This speaker's confidence in his ability to bestow immortality on anything he puts into his sonnets remains in place and, if possible, stronger than ever.
Time may mow down things, but in his poems they will live as freshly as the day they were born/created.
A Brief Overview of the 154-Sonnet Sequence
Marriage Sonnets 1-17
The speaker in the Shakespeare “Marriage Sonnets” pursues a single goal: to persuade a young man to marry and produce beautiful offspring. It is likely that the young man is Henry Wriothesley, the third earl of Southampton, who is being urged to marry Elizabeth de Vere, the oldest daughter of Edward de Vere, 17th Earl of Oxford.
Many scholars and critics now argue persuasively that Edward de Vere is the writer of the works attributed to the nom de plume, "William Shakespeare."
For more information regarding Edward de Vere, 17th Earl of Oxford, as the real writer of the Shakespearean canon, please visit The De Vere Society, an organization that is "dedicated to the proposition that the works of Shakespeare were written by Edward de Vere, 17th Earl of Oxford."

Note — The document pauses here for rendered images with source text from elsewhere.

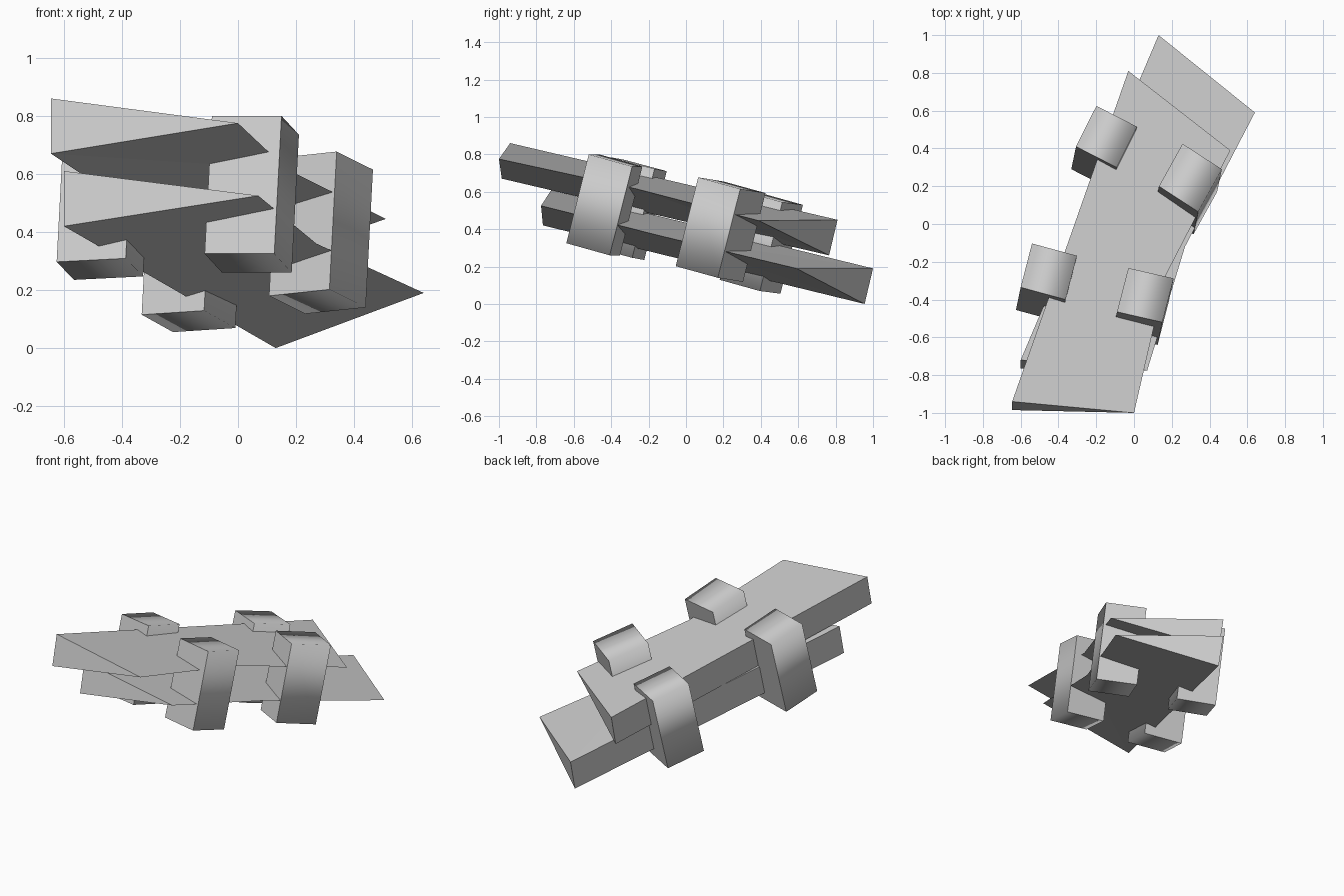
import bpy
from mathutils import Vector

if "Cube" in bpy.data.objects:
    bpy.data.objects.remove(bpy.data.objects["Cube"])


def make_mesh(name, verts, faces):
    mesh = bpy.data.meshes.new(name)
    mesh.from_pydata([tuple(v) for v in verts], [], faces)
    mesh.update()
    obj = bpy.data.objects.new(name, mesh)
    bpy.context.collection.objects.link(obj)
    return obj


def plank(name, front_left, front_right, waist, back_right, back_left, drop):
    """Wedge plank: thick left edge, sharp right edge pinched at the waist."""
    top = [Vector(p) for p in (front_left, front_right, waist, back_right, back_left)]
    low = [top[0] + Vector(drop), top[4] + Vector(drop)]
    faces = [(0, 1, 2, 4), (2, 3, 4),      # top
             (5, 2, 1), (5, 6, 2), (6, 3, 2),  # underside
             (0, 5, 1), (4, 3, 6),         # ends
             (0, 4, 6, 5)]                 # thick left side
    return make_mesh(name, top + low, faces)


def block(name, corner, width, depth, height):
    """Tilted block that the planks pass through; corner is its front left top."""
    c, w, d, h = (Vector(v) for v in (corner, width, depth, height))
    verts = [c, c + w, c + w + d, c + d]
    verts += [v + h for v in verts]
    faces = [(0, 1, 2, 3), (7, 6, 5, 4), (0, 4, 5, 1),
             (1, 5, 6, 2), (2, 6, 7, 3), (3, 7, 4, 0)]
    obj = make_mesh(name, verts, faces)
    # Shading rolls round the long sides, front and back rims stay sharp
    for poly in obj.data.polygons:
        poly.use_smooth = True
    rolling = {(0, 3), (1, 2), (4, 7), (5, 6)}
    for edge in obj.data.edges:
        edge.use_edge_sharp = tuple(sorted(edge.vertices)) not in rolling
    return obj


# Two stacked planks, the lower one slid backwards
plank("upper_plank", (-0.645, -0.94, 0.86), (0, -1, 0.775), (0.168, -0.272, 0.617),
      (0.51, 0.39, 0.445), (-0.03, 0.81, 0.45), (0, -0.045, -0.19))
plank("lower_plank", (-0.60, -0.72, 0.61), (0.07, -0.775, 0.525), (0.27, -0.12, 0.36),
      (0.64, 0.59, 0.19), (0.13, 1.0, 0.19), (0, -0.045, -0.19))

# Four blocks along the edges
down = (-0.025, -0.12, -0.475)
for name, corner, width, depth in (
        ("front_right_block", (-0.09, -0.465, 0.80), (0.24, -0.055, 0), (0.06, 0.232, -0.065)),
        ("front_left_block", (-0.60, -0.335, 0.772), (0.238, -0.065, 0.012), (0.06, 0.232, -0.062)),
        ("back_right_block", (0.132, 0.20, 0.655), (0.208, -0.135, 0.022), (0.125, 0.225, -0.062)),
        ("back_left_block", (-0.307, 0.41, 0.59), (0.215, -0.11, 0.014), (0.108, 0.215, -0.06))):
    block(name, corner, width, depth, down)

Muse Sonnets 18-126 (Erroneously "Fair Youth")
The speaker in this section of sonnets is exploring his talent, his dedication to his art, and his own soul power. In some sonnets, the speaker addresses his muse, in others he addresses himself, and in others he even addresses the poem itself.
Even though many scholars and critics have traditionally categorized this group of sonnets as the "Fair Youth Sonnets," there is no "fair youth," that is "young man," in these sonnets. There is no person at all in this sequence, with exception of the two problematic sonnets, 108 and 126.
Dark Lady Sonnets 127-154
The final sequence targets an adulterous romance with a woman of questionable character; the term “dark” likely modifies the woman’s character flaws, not her skin tone.
Two Problematic Sonnets: 108 and 126
Sonnet 108 and 126 present a problem in categorization. While most of the sonnets in the "Muse Sonnets" do focus on the poet's musings about his writing talent and do not focus on a human being, sonnets 108 and 126 are speaking to a young man, respectively calling him "sweet boy" and "lovely boy."
Sonnet 126 presents an additional problem: it is not technically a "sonnet," because it features six couplets, instead of the traditional three quatrains and a couplet.
The themes of sonnets 108 and 126 would better categorize with the "Marriage Sonnets" because they do address a "young man." It is likely that sonnets 108 and 126 are at least partially responsible for the erroneous labeling of the "Muse Sonnets" as the "Fair Youth Sonnets" along with the claim that those sonnets address a young man.
While most scholars and critics tend to categorize the sonnets into the three-themed schema, others combine the "Marriage Sonnets" and the "Fair Youth Sonnets" into one group of "Young Man Sonnets." This categorization strategy would be accurate if the "Muse Sonnets" actually addressed a young man, as only the "Marriage Sonnets" do.
© 2017 Linda Sue Grimes